Not only is the curator representing the immigrant community, but he also represents the LGBTQ+ community, having been with his partner, Antonio Castillo, a senior city planner for the City of West Hollywood, for 21 years. These intersectionalities are not lost on Miramontes as he takes on this position, realizing just how much the performing arts and the demographics within a city such as LA are shifting. Representing a lens that might not have been amplified before, he not only wants to build on the legacies he stems from but also complicate them.
“I want to complicate it because I think utilizing the lived experience that I’ve had could bring something new to the table,” Miramontes said. “How am I responsible for that? And also, [knowing] I’m not just that, right? We have the potential to be much more than that. Just really thinking about a different lens and working with colleagues to amplify certain artists’ artistic work that may not have necessarily been at the forefront previously and how it connects to the communities around us. I find that that is the really interesting point in a vast city like Los Angeles.”

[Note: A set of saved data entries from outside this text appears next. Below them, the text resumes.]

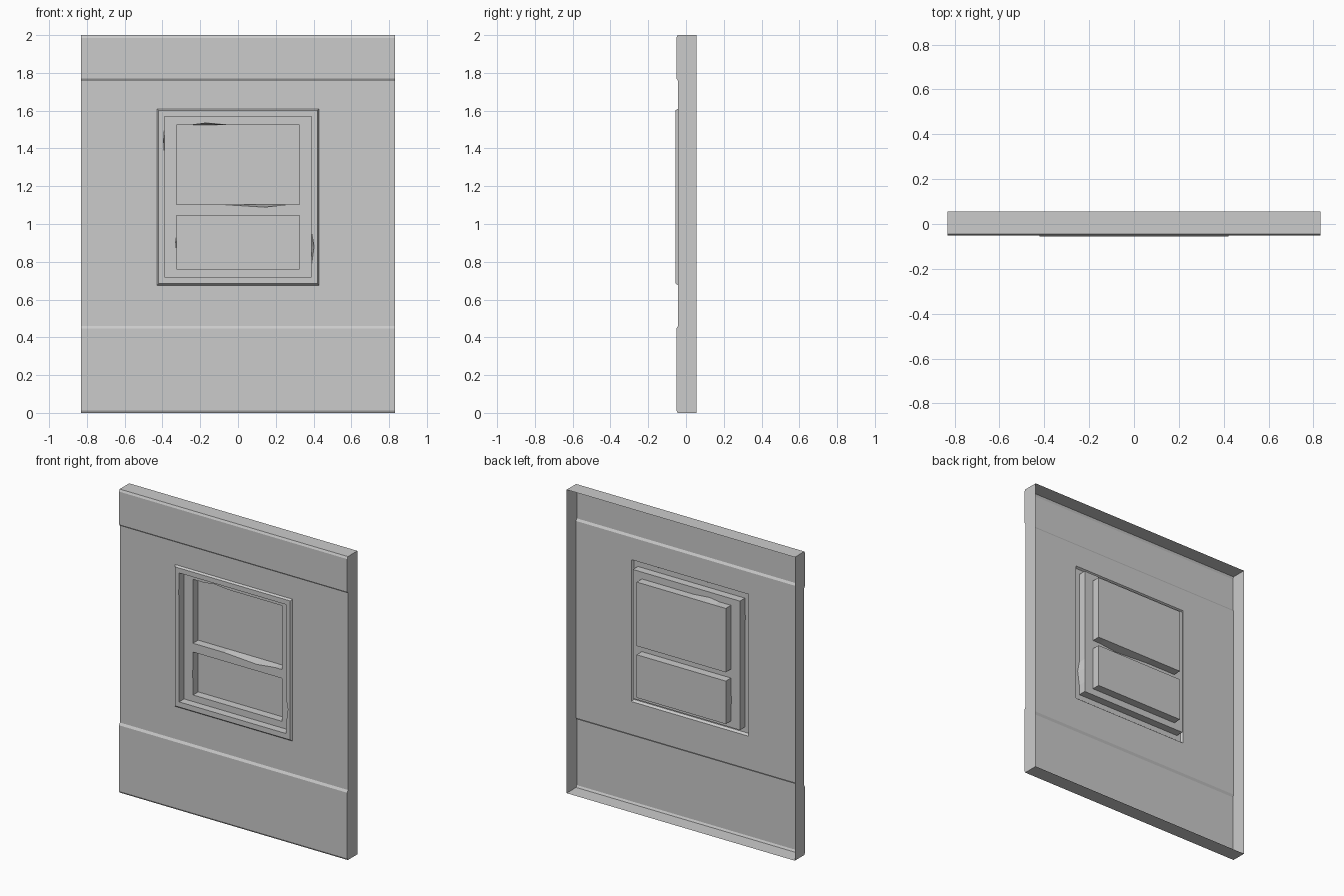
import bpy, bmesh

if "Cube" in bpy.data.objects:
    bpy.data.objects.remove(bpy.data.objects["Cube"])

HALF_W = 0.832
BACK, WALL, BAND, TRIM = 0.055, -0.042, -0.051, -0.056
SASH, GLASS = -0.004, 0.05
OUT = [(0, -1), (1, 0), (0, 1), (-1, 0)]


def rect(hw, z0, z1, chips=None, chipped=False):
    """Rectangle in x,z. chips: side -> (start, apex, end, depth) worn notch."""
    c = [(-hw, z0), (hw, z0), (hw, z1), (-hw, z1)]
    pts = []
    for i in range(4):
        a, b = c[i], c[(i + 1) % 4]
        pts.append(a)
        if chips and i in chips:
            *ts, depth = chips[i]
            for k, t in enumerate(ts):
                d = depth if chipped and k == 1 else 0
                pts.append((a[0] + (b[0] - a[0]) * t + OUT[i][0] * d,
                            a[1] + (b[1] - a[1]) * t + OUT[i][1] * d))
    return pts


def ring(bm, pts, y):
    vs = [bm.verts.new((x, y, z)) for x, z in pts]
    for i in range(len(vs)):
        bm.edges.new((vs[i - 1], vs[i]))
    return vs


def walls(bm, a, b):
    for i in range(len(a)):
        bm.faces.new((a[i - 1], a[i], b[i], b[i - 1]))


def fill(bm, *rings):
    edges = [bm.edges.get((r[i - 1], r[i])) for r in rings for i in range(len(r))]
    bmesh.ops.triangle_fill(bm, use_beauty=True, edges=edges, normal=(0, -1, 0))


def finish(bm, name):
    bmesh.ops.recalc_face_normals(bm, faces=bm.faces)
    # large front faces must look toward -y
    if sum(f.normal.y * f.calc_area() for f in bm.faces) > 0:
        bmesh.ops.reverse_faces(bm, faces=bm.faces)
    me = bpy.data.meshes.new(name)
    bm.to_mesh(me)
    bm.free()
    ob = bpy.data.objects.new(name, me)
    bpy.context.collection.objects.link(ob)
    return ob


# Wall panel: open-backed shell with raised bands at top and bottom
profile = [(BACK, 0), (-0.044, 0), (BAND, 0.013), (BAND, 0.446), (WALL, 0.461),
           (WALL, 1.757), (BAND, 1.771), (BAND, 1.986), (-0.044, 2), (BACK, 2)]
bm = bmesh.new()
left = [bm.verts.new((-HALF_W, y, z)) for y, z in profile]
right = [bm.verts.new((HALF_W, y, z)) for y, z in profile]
opening = ring(bm, rect(0.428, 0.675, 1.61), WALL)
for i in range(len(profile) - 1):
    quad = (left[i], right[i], right[i + 1], left[i + 1])
    if i == 4:
        for k in range(4):
            j = (k + 1) % 4
            bm.faces.new((quad[k], quad[j], opening[j], opening[k]))
    else:
        bm.faces.new(quad)
bm.faces.new(left)
bm.faces.new(right)
finish(bm, "wall_panel")

# Window trim: sloped raised surround and its recess
trim_chips = {1: (0.08, 0.19, 0.27, 0.013), 3: (0.08, 0.15, 0.22, 0.004)}
trim_args = (0.39, 0.72, 1.57, trim_chips)
bm = bmesh.new()
base = ring(bm, rect(0.428, 0.675, 1.61), WALL)
rim = ring(bm, rect(0.42, 0.686, 1.602), TRIM)
inner = ring(bm, rect(*trim_args, True), TRIM)
deep = ring(bm, rect(*trim_args), SASH)
walls(bm, base, rim)
fill(bm, rim, inner)
walls(bm, inner, deep)
finish(bm, "window_trim")

# Window sash: recessed face with two sunken panes
panes = [(0.325, 1.104, 1.525, {0: (0.345, 0.715, 0.915, 0.015),
                                2: (0.59, 0.76, 0.87, 0.01)}),
         (0.325, 0.763, 1.046, {3: (0.36, 0.5, 0.68, 0.005)})]
bm = bmesh.new()
outer = ring(bm, rect(*trim_args), SASH)
fronts = [ring(bm, rect(*p, True), SASH) for p in panes]
fill(bm, outer, *fronts)
for p, front in zip(panes, fronts):
    back = ring(bm, rect(*p), GLASS)
    walls(bm, front, back)
    bm.faces.new(back)
finish(bm, "window_sash")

Connecting with the surrounding Latino community
While building relationships with potential artists and performers is immensely important to Miramontes, connecting with the surrounding community and UCLA students is as well. And with the Nimoy Theatre under his care, he is actively thinking about how to better involve the communities around it as well as preserve its rich history for locals while utilizing the space in a new and different way.
“How do I think about, not just in preservation terms, continuing that legacy with communities who like historic preservation, but also can think about performance and utilizing the theater differently but still giving it that life and prominence?” Miramontes said. “I’m also thinking quite a bit about a community organizing lens as well, and how the work can tie in a bit more with being mindful of how communities approach performing arts and work and how this work is long-term. It’s not just a one-off. Building trust and building a rapport with communities requires an ongoing conversation.”
Connecting the Nimoy Theatre and UCLA with the vibrant life surrounding it is not only a priority for Miramontes but for Steele as well, which is among the reasons he is so excited to see what the future holds for the curator and CAP UCLA.
“The theater is the physical embodiment of the idea that institutions and universities of all kinds need to understand and find ways to continue to connect themselves to the city and the world around us. I know that’s already a focus and an interest of [Miramontes] in big ways. And our job, all of our jobs here at UCLA, is about supporting him so that he can continue to do that work and discover new powerful ways to accomplish it. And he will. I’m certain he and [CAP UCLA] will.”